[Dataset entries]
------------------------------------------------------------------------

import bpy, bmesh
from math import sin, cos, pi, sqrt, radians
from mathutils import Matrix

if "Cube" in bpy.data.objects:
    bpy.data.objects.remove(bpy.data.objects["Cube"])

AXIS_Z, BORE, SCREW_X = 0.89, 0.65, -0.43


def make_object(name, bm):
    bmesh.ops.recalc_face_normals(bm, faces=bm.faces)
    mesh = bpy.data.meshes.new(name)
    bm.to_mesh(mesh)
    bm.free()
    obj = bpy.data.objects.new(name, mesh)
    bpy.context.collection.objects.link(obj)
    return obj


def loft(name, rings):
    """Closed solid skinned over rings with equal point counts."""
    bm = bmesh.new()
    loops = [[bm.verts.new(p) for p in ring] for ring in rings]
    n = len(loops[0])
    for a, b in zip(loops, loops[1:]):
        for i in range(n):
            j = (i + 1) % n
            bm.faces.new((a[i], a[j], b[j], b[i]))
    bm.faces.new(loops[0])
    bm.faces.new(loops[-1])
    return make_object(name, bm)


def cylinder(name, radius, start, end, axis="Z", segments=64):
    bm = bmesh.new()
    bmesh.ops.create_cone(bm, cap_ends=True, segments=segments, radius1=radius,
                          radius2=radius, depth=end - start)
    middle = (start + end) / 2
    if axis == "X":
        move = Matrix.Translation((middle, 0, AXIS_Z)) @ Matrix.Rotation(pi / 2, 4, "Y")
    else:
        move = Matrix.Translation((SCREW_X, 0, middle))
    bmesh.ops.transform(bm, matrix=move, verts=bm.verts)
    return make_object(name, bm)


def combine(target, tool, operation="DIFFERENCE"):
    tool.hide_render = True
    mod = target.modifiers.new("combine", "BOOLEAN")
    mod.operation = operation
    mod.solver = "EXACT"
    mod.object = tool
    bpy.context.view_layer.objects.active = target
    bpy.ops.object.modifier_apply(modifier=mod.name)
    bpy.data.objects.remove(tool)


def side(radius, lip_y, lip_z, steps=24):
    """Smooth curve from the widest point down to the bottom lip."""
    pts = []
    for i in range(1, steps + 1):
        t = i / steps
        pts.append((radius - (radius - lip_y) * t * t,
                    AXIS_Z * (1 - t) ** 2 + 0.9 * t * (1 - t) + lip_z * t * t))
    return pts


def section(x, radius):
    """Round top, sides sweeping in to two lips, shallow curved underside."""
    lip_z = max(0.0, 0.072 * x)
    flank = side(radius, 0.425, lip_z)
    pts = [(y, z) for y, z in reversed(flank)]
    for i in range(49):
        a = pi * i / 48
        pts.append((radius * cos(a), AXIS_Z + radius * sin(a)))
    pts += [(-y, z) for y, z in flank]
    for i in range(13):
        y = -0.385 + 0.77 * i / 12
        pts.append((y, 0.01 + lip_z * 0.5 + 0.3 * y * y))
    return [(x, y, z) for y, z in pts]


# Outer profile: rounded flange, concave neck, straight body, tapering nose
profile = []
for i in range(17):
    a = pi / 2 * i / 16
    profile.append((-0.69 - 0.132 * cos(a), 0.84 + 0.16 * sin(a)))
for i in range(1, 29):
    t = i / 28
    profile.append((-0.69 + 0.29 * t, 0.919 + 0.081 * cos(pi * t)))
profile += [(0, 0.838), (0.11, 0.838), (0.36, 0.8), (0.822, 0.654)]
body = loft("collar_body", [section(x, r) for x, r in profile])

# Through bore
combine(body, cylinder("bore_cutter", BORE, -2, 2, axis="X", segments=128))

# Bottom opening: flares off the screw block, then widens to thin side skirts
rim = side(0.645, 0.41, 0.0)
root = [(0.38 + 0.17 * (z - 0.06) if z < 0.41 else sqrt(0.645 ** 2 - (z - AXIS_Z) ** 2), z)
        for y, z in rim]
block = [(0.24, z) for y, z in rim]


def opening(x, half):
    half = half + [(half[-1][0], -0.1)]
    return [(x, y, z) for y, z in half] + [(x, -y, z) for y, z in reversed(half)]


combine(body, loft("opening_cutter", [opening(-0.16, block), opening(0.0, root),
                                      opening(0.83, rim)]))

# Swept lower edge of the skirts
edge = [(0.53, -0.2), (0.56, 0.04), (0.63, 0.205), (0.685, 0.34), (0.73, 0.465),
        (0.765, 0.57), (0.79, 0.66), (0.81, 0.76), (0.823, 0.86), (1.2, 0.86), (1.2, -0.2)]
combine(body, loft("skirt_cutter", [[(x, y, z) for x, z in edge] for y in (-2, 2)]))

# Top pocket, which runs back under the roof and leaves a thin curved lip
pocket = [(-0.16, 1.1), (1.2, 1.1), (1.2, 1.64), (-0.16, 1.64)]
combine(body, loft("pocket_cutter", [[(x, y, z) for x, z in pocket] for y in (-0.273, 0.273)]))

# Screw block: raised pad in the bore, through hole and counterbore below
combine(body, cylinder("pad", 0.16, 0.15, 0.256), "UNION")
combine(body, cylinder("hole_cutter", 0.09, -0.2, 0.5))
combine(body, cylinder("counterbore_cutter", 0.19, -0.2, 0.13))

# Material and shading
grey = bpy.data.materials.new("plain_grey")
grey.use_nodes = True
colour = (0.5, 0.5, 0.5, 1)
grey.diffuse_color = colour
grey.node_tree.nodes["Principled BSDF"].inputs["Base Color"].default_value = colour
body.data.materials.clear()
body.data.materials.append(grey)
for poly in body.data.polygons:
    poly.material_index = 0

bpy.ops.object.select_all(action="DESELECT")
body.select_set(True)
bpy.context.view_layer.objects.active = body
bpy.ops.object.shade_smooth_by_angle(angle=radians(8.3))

------------------------------------------------------------------------

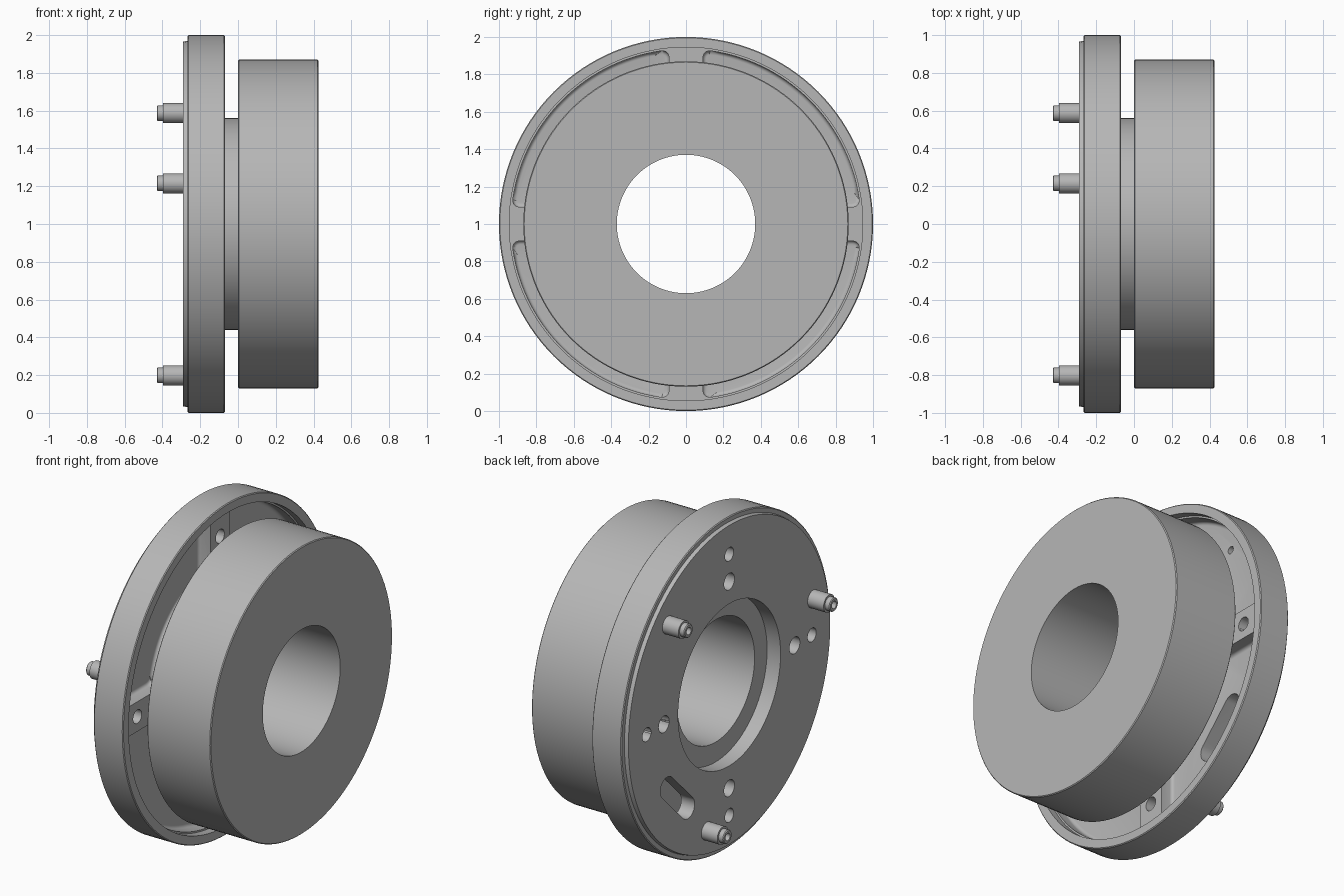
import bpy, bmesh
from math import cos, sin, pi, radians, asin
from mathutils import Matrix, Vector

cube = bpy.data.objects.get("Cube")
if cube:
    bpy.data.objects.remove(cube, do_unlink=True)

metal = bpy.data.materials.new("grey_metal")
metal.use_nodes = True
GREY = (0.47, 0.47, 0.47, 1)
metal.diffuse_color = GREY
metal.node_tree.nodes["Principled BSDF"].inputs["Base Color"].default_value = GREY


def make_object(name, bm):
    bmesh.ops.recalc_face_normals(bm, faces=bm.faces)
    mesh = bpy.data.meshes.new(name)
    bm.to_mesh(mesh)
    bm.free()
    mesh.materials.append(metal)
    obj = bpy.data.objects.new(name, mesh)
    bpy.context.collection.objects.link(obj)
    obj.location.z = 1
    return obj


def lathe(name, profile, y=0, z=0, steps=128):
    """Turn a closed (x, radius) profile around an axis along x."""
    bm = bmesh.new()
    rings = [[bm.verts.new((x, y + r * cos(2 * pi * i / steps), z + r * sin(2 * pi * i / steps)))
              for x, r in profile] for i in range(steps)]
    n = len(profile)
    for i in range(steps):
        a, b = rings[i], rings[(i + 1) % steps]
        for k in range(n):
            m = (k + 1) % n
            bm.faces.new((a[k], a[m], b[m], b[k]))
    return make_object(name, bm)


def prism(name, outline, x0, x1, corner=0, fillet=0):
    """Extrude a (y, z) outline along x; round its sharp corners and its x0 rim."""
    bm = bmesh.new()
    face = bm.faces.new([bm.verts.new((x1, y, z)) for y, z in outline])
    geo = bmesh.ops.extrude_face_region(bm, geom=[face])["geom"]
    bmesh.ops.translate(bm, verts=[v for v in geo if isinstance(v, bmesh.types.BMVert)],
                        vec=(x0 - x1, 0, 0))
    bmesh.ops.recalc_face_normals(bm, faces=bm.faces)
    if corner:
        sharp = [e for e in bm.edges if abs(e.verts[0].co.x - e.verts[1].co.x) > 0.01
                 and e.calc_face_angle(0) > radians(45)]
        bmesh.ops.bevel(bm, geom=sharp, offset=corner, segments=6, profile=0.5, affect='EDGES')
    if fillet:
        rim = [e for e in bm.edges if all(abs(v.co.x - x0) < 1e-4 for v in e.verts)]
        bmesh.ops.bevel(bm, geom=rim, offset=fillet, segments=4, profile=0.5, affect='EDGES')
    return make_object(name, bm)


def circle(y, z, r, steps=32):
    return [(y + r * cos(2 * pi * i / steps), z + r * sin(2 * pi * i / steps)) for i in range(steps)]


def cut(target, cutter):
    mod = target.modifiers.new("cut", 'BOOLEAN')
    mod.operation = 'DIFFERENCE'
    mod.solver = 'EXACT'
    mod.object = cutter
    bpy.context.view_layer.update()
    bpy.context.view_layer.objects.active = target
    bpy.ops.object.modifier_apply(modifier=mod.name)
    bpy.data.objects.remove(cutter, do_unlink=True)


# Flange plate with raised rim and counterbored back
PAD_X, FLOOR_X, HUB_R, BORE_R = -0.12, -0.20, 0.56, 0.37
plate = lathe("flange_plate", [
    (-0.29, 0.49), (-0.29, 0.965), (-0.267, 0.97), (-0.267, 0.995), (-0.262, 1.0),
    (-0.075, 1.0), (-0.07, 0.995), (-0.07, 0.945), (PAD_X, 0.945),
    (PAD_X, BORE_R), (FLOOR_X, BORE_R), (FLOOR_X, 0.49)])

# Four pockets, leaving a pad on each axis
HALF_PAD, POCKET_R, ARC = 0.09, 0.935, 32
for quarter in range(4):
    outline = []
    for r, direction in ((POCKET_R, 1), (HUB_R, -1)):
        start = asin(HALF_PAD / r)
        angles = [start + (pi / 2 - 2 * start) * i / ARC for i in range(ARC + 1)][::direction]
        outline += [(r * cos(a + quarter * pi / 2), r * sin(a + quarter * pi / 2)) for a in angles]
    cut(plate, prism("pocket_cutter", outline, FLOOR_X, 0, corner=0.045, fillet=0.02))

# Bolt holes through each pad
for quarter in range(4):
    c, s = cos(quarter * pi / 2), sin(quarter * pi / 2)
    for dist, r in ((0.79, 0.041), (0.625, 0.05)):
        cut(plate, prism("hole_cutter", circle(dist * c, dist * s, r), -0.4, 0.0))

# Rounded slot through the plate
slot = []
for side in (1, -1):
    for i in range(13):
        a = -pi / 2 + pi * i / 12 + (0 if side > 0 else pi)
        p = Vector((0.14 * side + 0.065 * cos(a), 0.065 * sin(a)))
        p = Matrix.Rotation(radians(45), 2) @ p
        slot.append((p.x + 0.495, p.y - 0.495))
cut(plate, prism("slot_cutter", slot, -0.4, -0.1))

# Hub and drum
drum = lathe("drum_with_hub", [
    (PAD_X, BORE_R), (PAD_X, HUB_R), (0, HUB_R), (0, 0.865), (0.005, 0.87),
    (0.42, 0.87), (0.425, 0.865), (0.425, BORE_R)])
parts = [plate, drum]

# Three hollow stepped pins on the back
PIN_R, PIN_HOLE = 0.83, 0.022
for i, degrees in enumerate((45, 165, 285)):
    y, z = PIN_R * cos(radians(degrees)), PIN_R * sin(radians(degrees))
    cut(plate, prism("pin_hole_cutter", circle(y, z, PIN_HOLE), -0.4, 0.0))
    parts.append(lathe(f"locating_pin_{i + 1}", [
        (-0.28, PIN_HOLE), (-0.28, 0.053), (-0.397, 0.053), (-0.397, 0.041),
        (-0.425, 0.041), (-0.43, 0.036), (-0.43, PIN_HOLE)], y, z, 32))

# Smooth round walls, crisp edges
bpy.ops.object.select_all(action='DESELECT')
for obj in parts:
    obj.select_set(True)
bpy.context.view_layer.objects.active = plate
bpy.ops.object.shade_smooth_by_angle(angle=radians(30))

------------------------------------------------------------------------

_WHAT TO WORK ON_
Among the records above, extract exactly the lines from the line with "poly.material_index = 0" to the line with "bpy.ops.object.shade_smooth_by_angle(angle=radians(8.3))", both lines included, and leave out the rest.

_EXPECTED ANSWER_
    poly.material_index = 0

bpy.ops.object.select_all(action="DESELECT")
body.select_set(True)
bpy.context.view_layer.objects.active = body
bpy.ops.object.shade_smooth_by_angle(angle=radians(8.3))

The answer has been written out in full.